We recently worked with Microsoft to develop the WordPress on SQL Server Patch. We spoke with Zach Owens, Technical Evangelist at Microsoft, to get insight into what this patch means for Microsoft and for the open source community. We discussed everything from the development of the patch, to how Microsoft sees the patch positively impacting the WordPress user experience.
A few years ago Microsoft dedicated to making PHP run great on Windows and SQL Server. This has culminated in ongoing investments in PHP Core for Windows, IIS improvements like FastCGI and the PHP Driver for SQL Server. Being a PHP developer, I was really excited to see Microsoft taking this approach with PHP. Now that PHP runs great on Windows and SQL Server the next step is getting PHP apps running great on our platform. The work with OmniTI has been an important step in getting WordPress on SQL Server and SQL Azure. I go into a bit more detail in an article entitled, "WordPress: Why the BLEEP is Microsoft doing this?!?!"
Weʼve seen a good amount of comments on http://wordpress.visitmix.com ranging from really supportive to anti-Microsoft—which is all healthy dialogue. I think the jury is still out on the long-term acceptance of SQL Server support within the WordPress community but weʼre hopeful that people will find it a good addition to WordPress.
Fundamentally, this patch allows WordPress to run on top of a SQL Server or SQL Azure database. Lots of organizations love running SQL Server because itʼs powerful and easy to use. With this patch thereʼs a whole new ecosystem of customers open to the WordPress developer community.
Youʼre asking a Microsoft guy, so of course the answer is yes! Actually, I have a background developing for LAMP so I think my perspective is pretty well informed.
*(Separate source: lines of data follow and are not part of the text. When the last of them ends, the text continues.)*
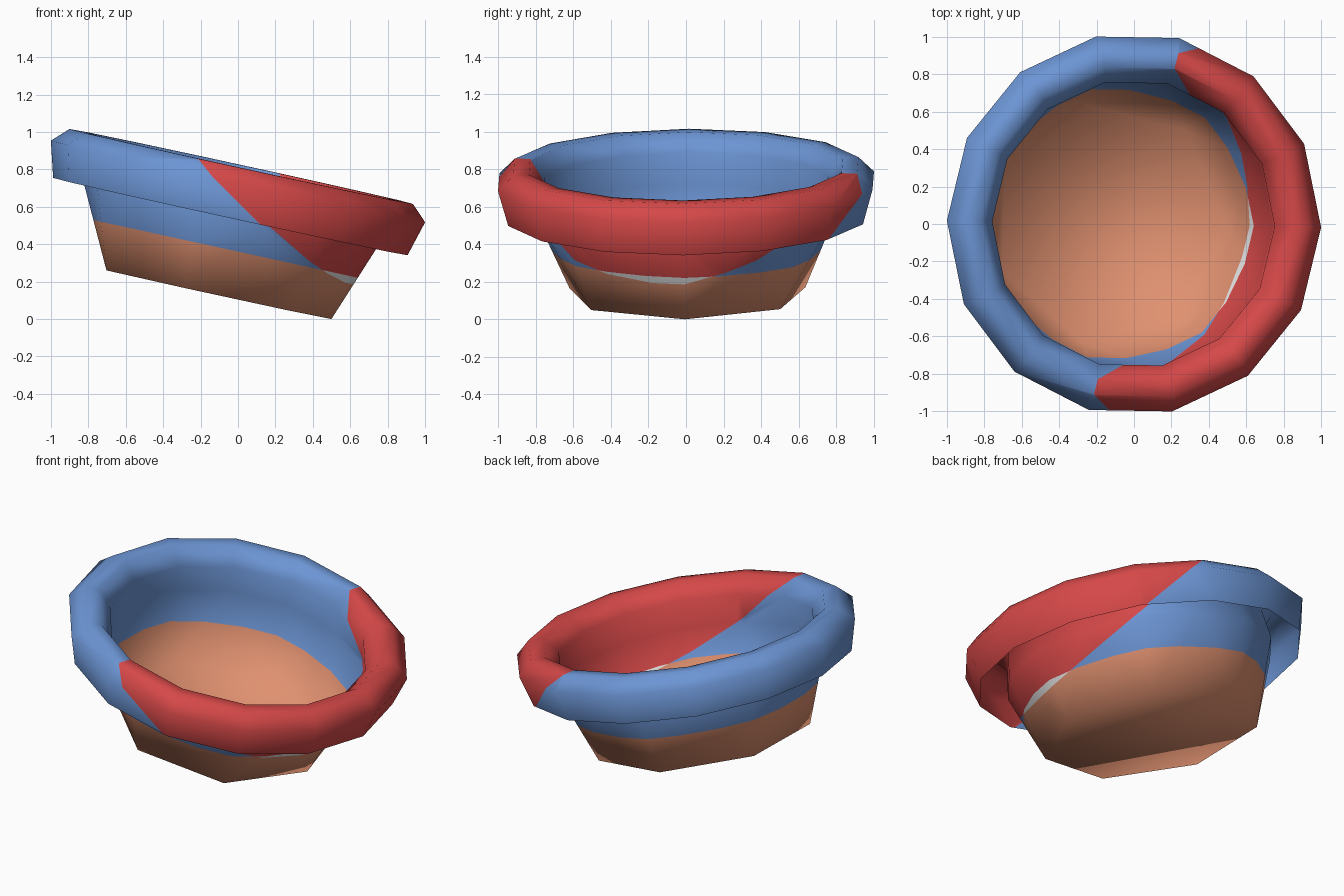
import bpy, bmesh, math
from mathutils import Matrix, Vector

if "Cube" in bpy.data.objects:
    bpy.data.objects.remove(bpy.data.objects["Cube"])

def material(name, rgb):
    m = bpy.data.materials.new(name)
    m.diffuse_color = (*rgb, 1)
    m.use_nodes = True
    m.node_tree.nodes["Principled BSDF"].inputs["Base Color"].default_value = m.diffuse_color
    return m

mats = [material("blue", (0.15, 0.30, 0.66)),
        material("red", (0.67, 0.065, 0.065)),
        material("clay_brown", (0.74, 0.28, 0.16)),
        material("white", (0.80, 0.80, 0.80))]

bm = bmesh.new()

def ring(n, r, z):
    return [bm.verts.new((r * math.cos(2 * math.pi * i / n),
                          r * math.sin(2 * math.pi * i / n), z)) for i in range(n)]

# Floor: seven-sided
base = ring(7, 0.645, 0.11)
bm.faces.new(base)

# Wall and rolled rim: fourteen-sided (radius, height), ending in a hanging lip
profile = [(0.80, 0.53), (0.773, 0.71), (0.855, 0.804),
           (0.94, 0.804), (1.024, 0.722), (0.97, 0.53)]
rings = [ring(14, r, z) for r, z in profile]
first = rings[0]

# Wall facets from seven to fourteen sides
for i, b in enumerate(base):
    l, m, r = first[2 * i - 1], first[2 * i], first[2 * i + 1]
    bm.faces.new((b, l, m))
    bm.faces.new((b, m, r))
    bm.faces.new((b, r, base[(i + 1) % 7]))
for a, b in zip(rings, rings[1:]):
    for i in range(14):
        j = (i + 1) % 14
        bm.faces.new((a[i], b[i], b[j], a[j]))
bmesh.ops.recalc_face_normals(bm, faces=bm.faces[:])
bm.faces.ensure_lookup_table()
if bm.faces[0].normal.z < 0:
    bmesh.ops.reverse_faces(bm, faces=bm.faces[:])

# Tilt the bowl, then centre it and stand it on the ground
tilt = (Matrix.Rotation(math.radians(12.3), 4, 'Y')
        @ Matrix.Rotation(math.radians(0.5), 4, 'X')
        @ Matrix.Rotation(math.radians(-1), 4, 'Z'))
bm.transform(tilt)
lo = [min(v.co[k] for v in bm.verts) for k in range(3)]
hi = [max(v.co[k] for v in bm.verts) for k in range(3)]
shift = Vector((-(lo[0] + hi[0]) / 2, -(lo[1] + hi[1]) / 2, -lo[2]))
bm.transform(Matrix.Translation(shift))

# Colour borders: a level line around the bowl and a slanting cut on the right
level_no = Vector((0.213, 0, 0.977))
level_co = level_no * 0.352
slant_no = Vector((1, -0.204, 0.965))
slant_k = 0.80
slant_co = slant_no * (slant_k / slant_no.length_squared)
for co, no in ((level_co, level_no), (slant_co, slant_no)):
    bmesh.ops.bisect_plane(bm, geom=bm.verts[:] + bm.edges[:] + bm.faces[:],
                           dist=1e-5, plane_co=co, plane_no=no)
for f in bm.faces:
    c = f.calc_center_median()
    low = (c - level_co).dot(level_no) < 0
    right = (c - slant_co).dot(slant_no) > 0
    f.material_index = (2 if low else 0) + (1 if right else 0)
    f.smooth = True

mesh = bpy.data.meshes.new("bowl")
bm.to_mesh(mesh)
bm.free()
for m in mats:
    mesh.materials.append(m)
bowl = bpy.data.objects.new("bowl", mesh)
bpy.context.collection.objects.link(bowl)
There are a lot of organizations that are comfortable running Microsoft infrastructure, so at a very basic level, now that PHP runs well on Windows and SQL Server, the deployment options for PHP and WordPress developers is hugely expanded. SQL Server has a bunch of really cool features WordPress plugin developers can take advantage of, like Spatial, Reporting Services or the Microsoft Sync Framework.
This whole project has very much been a joint effort and their insight into how the PHP community works and current technical trends has been invaluable. They lived up to their years of experience and reputation in the industry and have been great to work with. Getting honest and informed opinions on the right approach is easier said than done but they delivered big-time.
We understand the importance of community when it comes to the success of a project. We are working together right now to develop a set of Selenium test cases that weʼd love to see make it back into the WordPress Test Suite. We are actively publishing articles on http://wordpress.visitmix.com
Zach Skyles Owens is a Senior Technical Evangelist at Microsoft focused on SQL Azure and SQL Server. Before working for Microsoft he led teams building web applications and business intelligence systems on non-Microsoft technologies including Oracle, MySQL, Java and PHP.